● What the task asks
Up to and including the line that holds "# Half-arch outlines", copy every line of the records below exactly, starting at the first; leave pictures out.

[Records for this exercise]

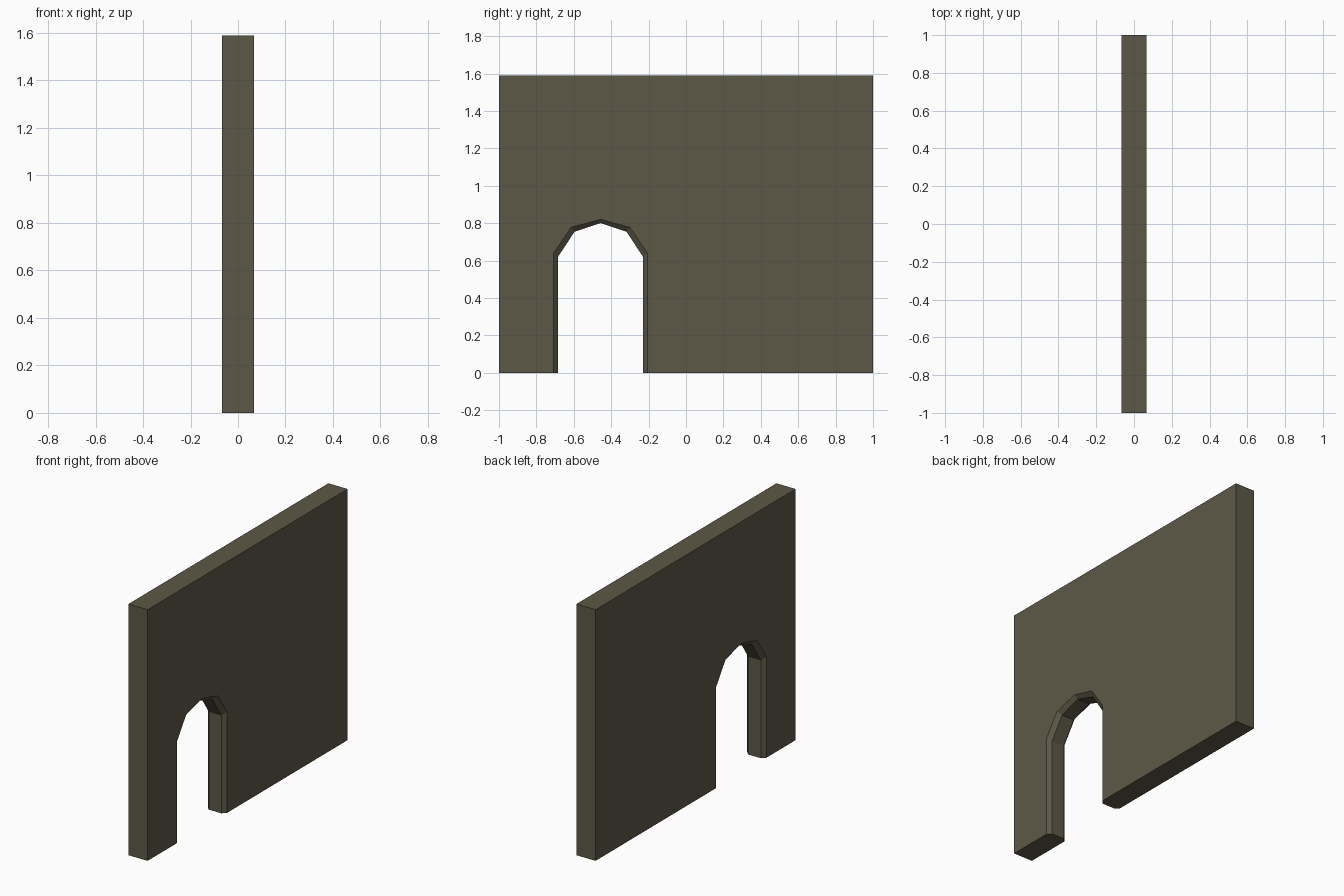
import bpy, bmesh

if "Cube" in bpy.data.objects:
    bpy.data.objects.remove(bpy.data.objects["Cube"])

HALF, BEVEL, TOP, DOOR_Y = 0.067, 0.023, 1.59, -0.457

# Half-arch outlines (offset from door centre, height): wide at wall faces, narrow inside
WIDE = [(0.251, 0), (0.251, 0.64), (0.157, 0.778), (0, 0.82)]
NARROW = [(0.228, 0), (0.228, 0.619), (0.139, 0.754), (0, 0.80)]


def arch(half):
    """Mirror a half-arch into a full outline from -y foot to +y foot."""
    left = [(DOOR_Y - o, z) for o, z in half]
    right = [(DOOR_Y + o, z) for o, z in reversed(half[:-1])]
    return left + right


bm = bmesh.new()

# Arch rings through the wall thickness, with bevelled edges on both faces
rings = []
for x, half in ((-HALF, WIDE), (-HALF + BEVEL, NARROW), (HALF - BEVEL, NARROW), (HALF, WIDE)):
    rings.append([bm.verts.new((x, y, z)) for y, z in arch(half)])
for a, b in zip(rings, rings[1:]):
    for i in range(len(a) - 1):
        bm.faces.new((a[i], a[i + 1], b[i + 1], b[i]))

# Outer wall corners and the two big wall faces around the opening
corners = []
for x, ring in ((-HALF, rings[0]), (HALF, rings[-1])):
    c = [bm.verts.new((x, y, z)) for y, z in ((1, 0), (1, TOP), (-1, TOP), (-1, 0))]
    bm.faces.new(c + ring)
    corners.append(c)

# Ends and top
back, front = corners
for i in range(3):
    bm.faces.new((back[i], back[i + 1], front[i + 1], front[i]))

# Undersides of the two wall legs
bm.faces.new([back[3]] + [r[0] for r in rings] + [front[3]])
bm.faces.new([back[0]] + [r[-1] for r in rings] + [front[0]])

bmesh.ops.recalc_face_normals(bm, faces=bm.faces)
mesh = bpy.data.meshes.new("doorway_wall")
bm.to_mesh(mesh)
bm.free()

stone = bpy.data.materials.new("olive stone")
stone.diffuse_color = (0.108, 0.098, 0.063, 1)
stone.use_nodes = True
stone.node_tree.nodes["Principled BSDF"].inputs["Base Color"].default_value = stone.diffuse_color
mesh.materials.append(stone)
wall = bpy.data.objects.new("doorway_wall", mesh)
bpy.context.collection.objects.link(wall)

[/Records for this exercise]

● Exercise solution
import bpy, bmesh

if "Cube" in bpy.data.objects:
    bpy.data.objects.remove(bpy.data.objects["Cube"])

HALF, BEVEL, TOP, DOOR_Y = 0.067, 0.023, 1.59, -0.457

# Half-arch outlines (offset from door centre, height): wide at wall faces, narrow inside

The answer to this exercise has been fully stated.